bthun said...


Your comment reminded me to search my bookmarks. A while back, I rooted around the intertubes searching for dater on the Newt's ethics did not meet D.C. standards event.

I found the CNN blurb on the IRS clearing Newt of the last of the ethics violations, and in print, just to supplement your link...
IIRC it was a witch hunt on rails.


bthun said...

Sheesh... The head to digits comm link appears to be on the fritz again. Please allow me to insert allegations that between dater on the and Newt's ethics did not meet D.C. standards in my previous comment.

Cass said...


I read that article this morning and will be writing about it when I have more time.

One of the most interesting things on the Internet (to me at least!) is seeing how people on different sides of the political fence cover a story. That article left a LOT out :p And so does the Left - they do it all the time.

Leaving part of the facts out is a distortion. That's where the phrase "lying by omission" came from. It's not a lie per se, but it's not an accurate recounting, either.

York didn't say anything untrue, but by the same token he chose to leave a fair amount out. And that's my problem with the whole "Everyone knows Newt has baggage" argument. It reduces a complex story to a soundbyte.

Anyway, I'll let y'all know when I have time to get to this and you can tell me where you think I'm wrong :)

douglas said...

"I don't see the GOP dying, so much as being taken over. I believe that both parties will survive, in name if not in content, because Americans like to have two parties, and they will replace politicians who fail."

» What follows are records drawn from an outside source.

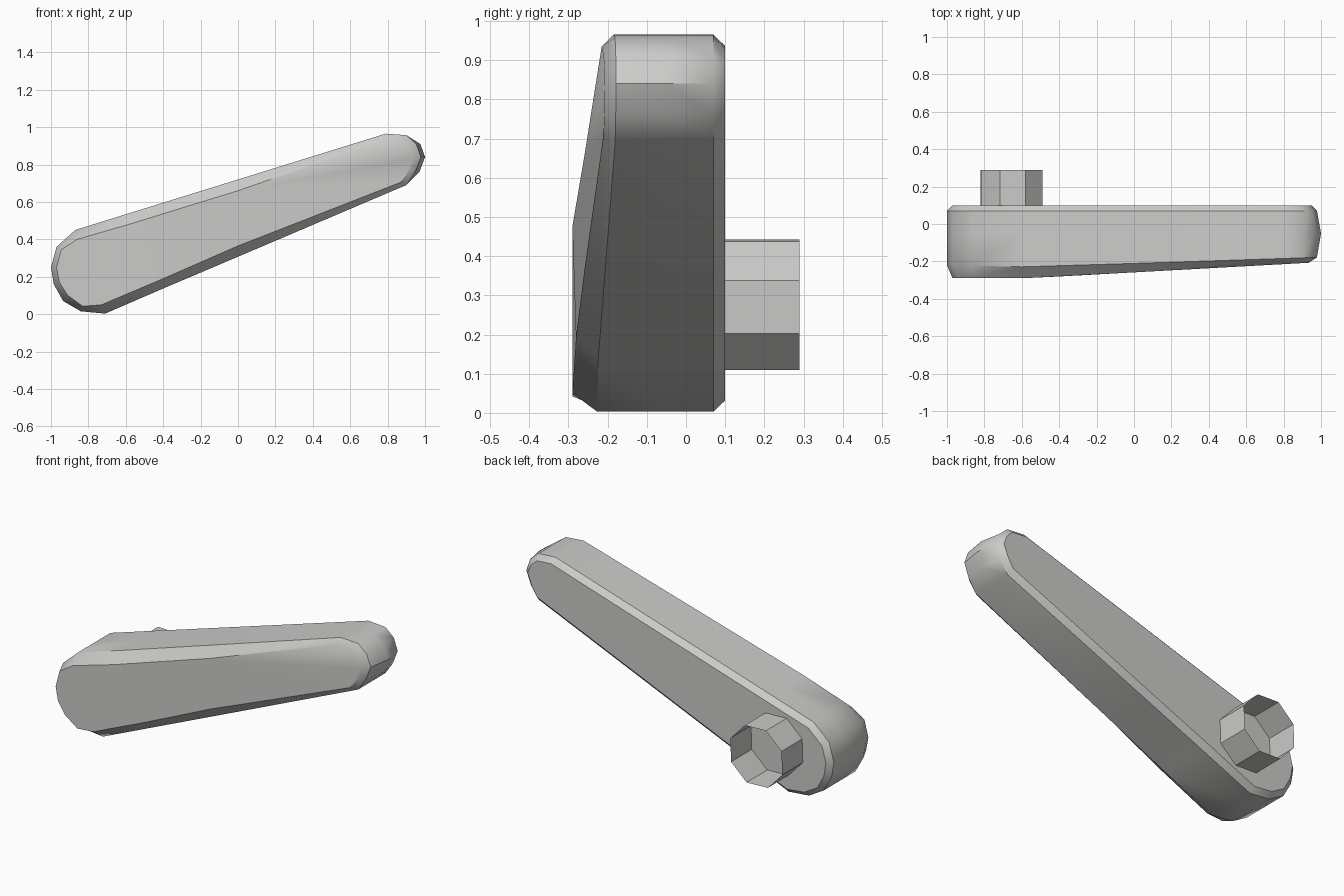
import bpy, bmesh, math

if "Cube" in bpy.data.objects:
    bpy.data.objects.remove(bpy.data.objects["Cube"])

grey = bpy.data.materials.new("light grey")
grey.diffuse_color = (0.60, 0.60, 0.585, 1)
grey.use_nodes = True
grey.node_tree.nodes["Principled BSDF"].inputs["Base Color"].default_value = grey.diffuse_color

# Outlines in x, z, counter-clockwise from the front: widest section and front face
outer = [(-.87, .45), (-.97, .36), (-1, .25), (-.985, .16), (-.935, .07), (-.84, .015),
         (-.71, .003), (-.4, .137), (0, .307), (.9, .69), (.97, .76), (1, .84),
         (.975, .91), (.9, .957), (.79, .965), (0, .72), (-.6, .534)]
front = [(-.86, .40), (-.945, .345), (-.97, .25), (-.955, .17), (-.91, .10), (-.83, .042),
         (-.73, .05), (-.4, .19), (0, .365), (.87, .705), (.92, .77), (.935, .83),
         (.92, .88), (.87, .915), (.79, .935), (0, .66), (-.6, .475)]
N = len(outer)


def front_y(x):
    return -.29 + max(0, x + .57) * .055


def inset(pts, d):
    out = []
    for i, (x, z) in enumerate(pts):
        (ax, az), (bx, bz) = pts[i - 1], pts[(i + 1) % len(pts)]
        tx, tz = bx - ax, bz - az
        n = math.hypot(tx, tz)
        out.append((x - tz / n * d, z + tx / n * d))
    return out


def finish(name, bm, angle):
    me = bpy.data.meshes.new(name)
    bm.to_mesh(me)
    bm.free()
    me.materials.append(grey)
    ob = bpy.data.objects.new(name, me)
    bpy.context.collection.objects.link(ob)
    bpy.ops.object.select_all(action='DESELECT')
    ob.select_set(True)
    bpy.context.view_layer.objects.active = ob
    bpy.ops.object.shade_smooth_by_angle(angle=math.radians(angle))


# Handle: lofted rings from back to front, slightly bulged at the narrow tip
tucked = [(x - (.022 if x > .95 else 0), z) for x, z in outer]
rings = [
    [(x, .10, z) for x, z in inset(tucked, .03)],
    [(x, .07, z) for x, z in tucked],
    [(x, -.05, z) for x, z in outer],
    [(x, front_y(x) + .048 - .022 * x, z) for x, z in tucked],
    [(x, front_y(x), z) for x, z in front],
]
bm = bmesh.new()
loops = [[bm.verts.new(p) for p in r] for r in rings]
for a, b in zip(loops, loops[1:]):
    for i in range(N):
        j = (i + 1) % N
        bm.faces.new((a[i], a[j], b[j], b[i]))
bm.faces.new(loops[0][::-1])
# Front face: wide end, tapering middle, narrow end
f = loops[-1]
bm.faces.new(f[0:8] + [f[16]])
bm.faces.new((f[7], f[8], f[15], f[16]))
bm.faces.new(f[8:16])
bmesh.ops.recalc_face_normals(bm, faces=bm.faces[:])
finish("handle", bm, 38)

# Mounting socket: open eight-sided tube on the back
bm = bmesh.new()
ang = [math.radians(20.5 + 45 * k) for k in range(8)]
ends = [[bm.verts.new((-.655 + .178 * math.cos(t), y, .276 + .178 * math.sin(t))) for t in ang]
        for y in (.10, .29)]
for i in range(8):
    j = (i + 1) % 8
    bm.faces.new((ends[0][j], ends[0][i], ends[1][i], ends[1][j]))
finish("mounting_socket", bm, 30)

I can see it as a possibility. In this day and age, a movement can build the infrastructure needed to make a party work fairly quickly- I offer the Tea parties as evidence, even though they are not a political party, they could quickly become the core of a new, third party. Michael Medved rightly tells us that third parties are wastes of time and mostly crazy, but under the right circumstances, you could birth a legitimate third party, and it would be the death of the Republican party. I don't see it happening to the Dems, but I suppose it's also possible. History is a good guide, but when technologies change, other things change too. We may be in a new political era and not even realize the extent of it all.